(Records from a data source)
┌────────
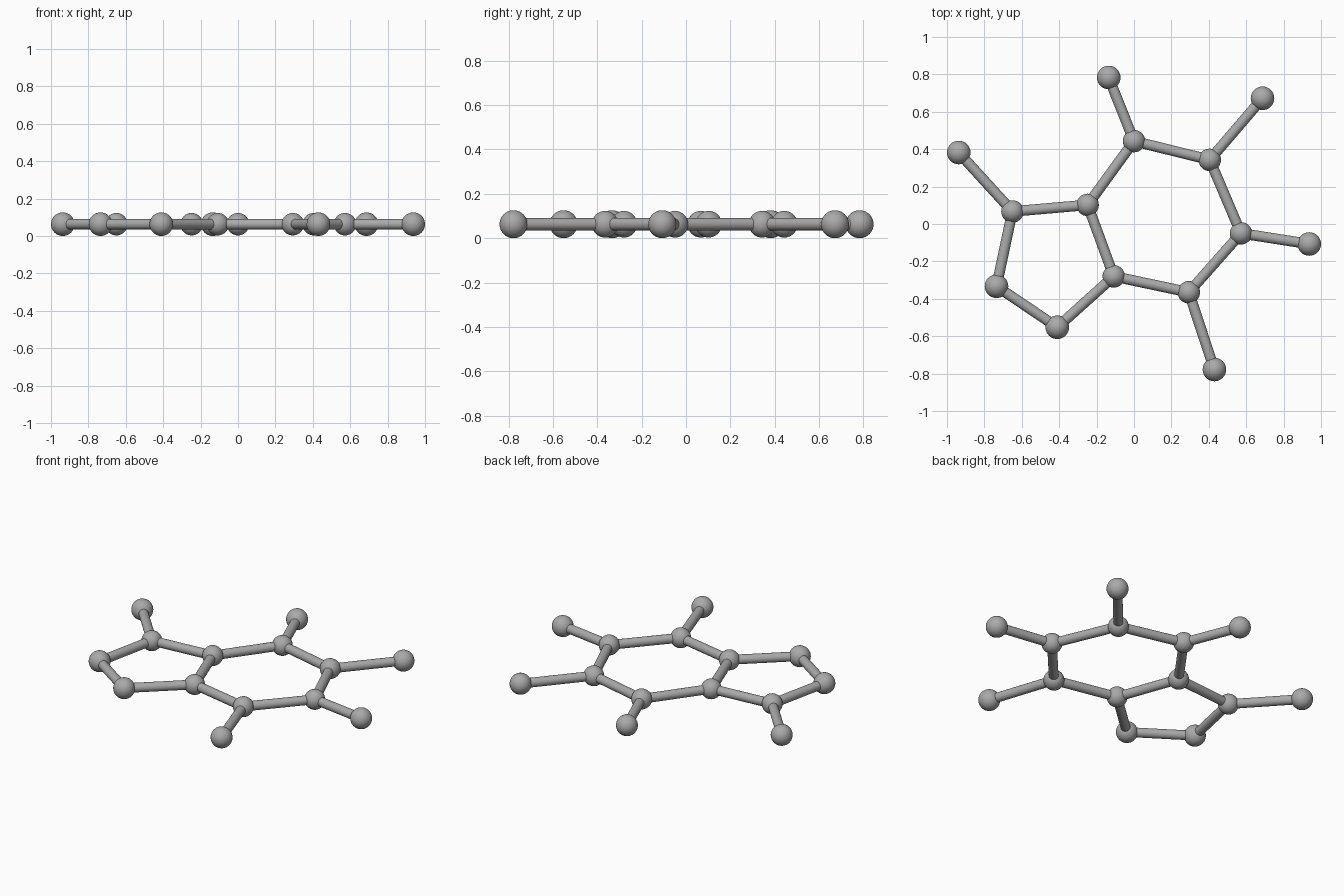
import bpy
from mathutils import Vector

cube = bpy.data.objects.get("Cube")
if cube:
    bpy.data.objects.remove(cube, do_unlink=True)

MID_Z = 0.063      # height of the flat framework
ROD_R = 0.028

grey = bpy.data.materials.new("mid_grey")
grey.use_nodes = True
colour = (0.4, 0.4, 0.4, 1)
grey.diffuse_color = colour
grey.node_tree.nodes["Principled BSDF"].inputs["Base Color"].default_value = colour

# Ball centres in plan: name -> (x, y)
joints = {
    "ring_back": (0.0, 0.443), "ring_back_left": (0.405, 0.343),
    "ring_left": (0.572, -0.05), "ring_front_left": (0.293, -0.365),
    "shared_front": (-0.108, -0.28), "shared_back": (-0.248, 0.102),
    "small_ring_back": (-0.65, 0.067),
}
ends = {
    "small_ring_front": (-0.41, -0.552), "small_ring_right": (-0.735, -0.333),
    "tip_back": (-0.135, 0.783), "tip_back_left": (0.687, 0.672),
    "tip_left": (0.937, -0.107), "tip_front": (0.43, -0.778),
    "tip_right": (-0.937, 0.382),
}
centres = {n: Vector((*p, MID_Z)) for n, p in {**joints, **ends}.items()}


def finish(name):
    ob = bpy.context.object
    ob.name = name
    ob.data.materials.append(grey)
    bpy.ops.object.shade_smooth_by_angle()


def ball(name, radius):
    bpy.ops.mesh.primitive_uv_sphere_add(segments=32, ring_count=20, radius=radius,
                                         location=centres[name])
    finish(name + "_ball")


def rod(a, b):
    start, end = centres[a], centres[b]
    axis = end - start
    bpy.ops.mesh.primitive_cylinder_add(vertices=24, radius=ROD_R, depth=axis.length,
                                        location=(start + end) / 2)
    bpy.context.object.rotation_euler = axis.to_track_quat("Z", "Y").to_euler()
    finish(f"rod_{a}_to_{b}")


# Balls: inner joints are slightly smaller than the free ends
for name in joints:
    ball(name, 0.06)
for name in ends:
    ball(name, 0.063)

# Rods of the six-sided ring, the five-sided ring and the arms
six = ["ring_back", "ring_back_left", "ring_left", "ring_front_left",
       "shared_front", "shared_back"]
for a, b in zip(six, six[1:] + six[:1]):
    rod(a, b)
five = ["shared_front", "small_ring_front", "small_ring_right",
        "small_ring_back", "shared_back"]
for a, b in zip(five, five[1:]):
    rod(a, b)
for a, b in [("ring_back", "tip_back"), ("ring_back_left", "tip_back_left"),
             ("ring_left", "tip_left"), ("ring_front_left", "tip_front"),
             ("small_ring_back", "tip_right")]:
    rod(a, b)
└────────
§ Your goal
Extract, word for word, each line from the top of the data down to and including the line with "ball(name, 0.063)"; skip the pictures.

§ Completed exercise
import bpy
from mathutils import Vector

cube = bpy.data.objects.get("Cube")
if cube:
    bpy.data.objects.remove(cube, do_unlink=True)

MID_Z = 0.063      # height of the flat framework
ROD_R = 0.028

grey = bpy.data.materials.new("mid_grey")
grey.use_nodes = True
colour = (0.4, 0.4, 0.4, 1)
grey.diffuse_color = colour
grey.node_tree.nodes["Principled BSDF"].inputs["Base Color"].default_value = colour

# Ball centres in plan: name -> (x, y)
joints = {
    "ring_back": (0.0, 0.443), "ring_back_left": (0.405, 0.343),
    "ring_left": (0.572, -0.05), "ring_front_left": (0.293, -0.365),
    "shared_front": (-0.108, -0.28), "shared_back": (-0.248, 0.102),
    "small_ring_back": (-0.65, 0.067),
}
ends = {
    "small_ring_front": (-0.41, -0.552), "small_ring_right": (-0.735, -0.333),
    "tip_back": (-0.135, 0.783), "tip_back_left": (0.687, 0.672),
    "tip_left": (0.937, -0.107), "tip_front": (0.43, -0.778),
    "tip_right": (-0.937, 0.382),
}
centres = {n: Vector((*p, MID_Z)) for n, p in {**joints, **ends}.items()}


def finish(name):
    ob = bpy.context.object
    ob.name = name
    ob.data.materials.append(grey)
    bpy.ops.object.shade_smooth_by_angle()


def ball(name, radius):
    bpy.ops.mesh.primitive_uv_sphere_add(segments=32, ring_count=20, radius=radius,
                                         location=centres[name])
    finish(name + "_ball")


def rod(a, b):
    start, end = centres[a], centres[b]
    axis = end - start
    bpy.ops.mesh.primitive_cylinder_add(vertices=24, radius=ROD_R, depth=axis.length,
                                        location=(start + end) / 2)
    bpy.context.object.rotation_euler = axis.to_track_quat("Z", "Y").to_euler()
    finish(f"rod_{a}_to_{b}")


# Balls: inner joints are slightly smaller than the free ends
for name in joints:
    ball(name, 0.06)
for name in ends:
    ball(name, 0.063)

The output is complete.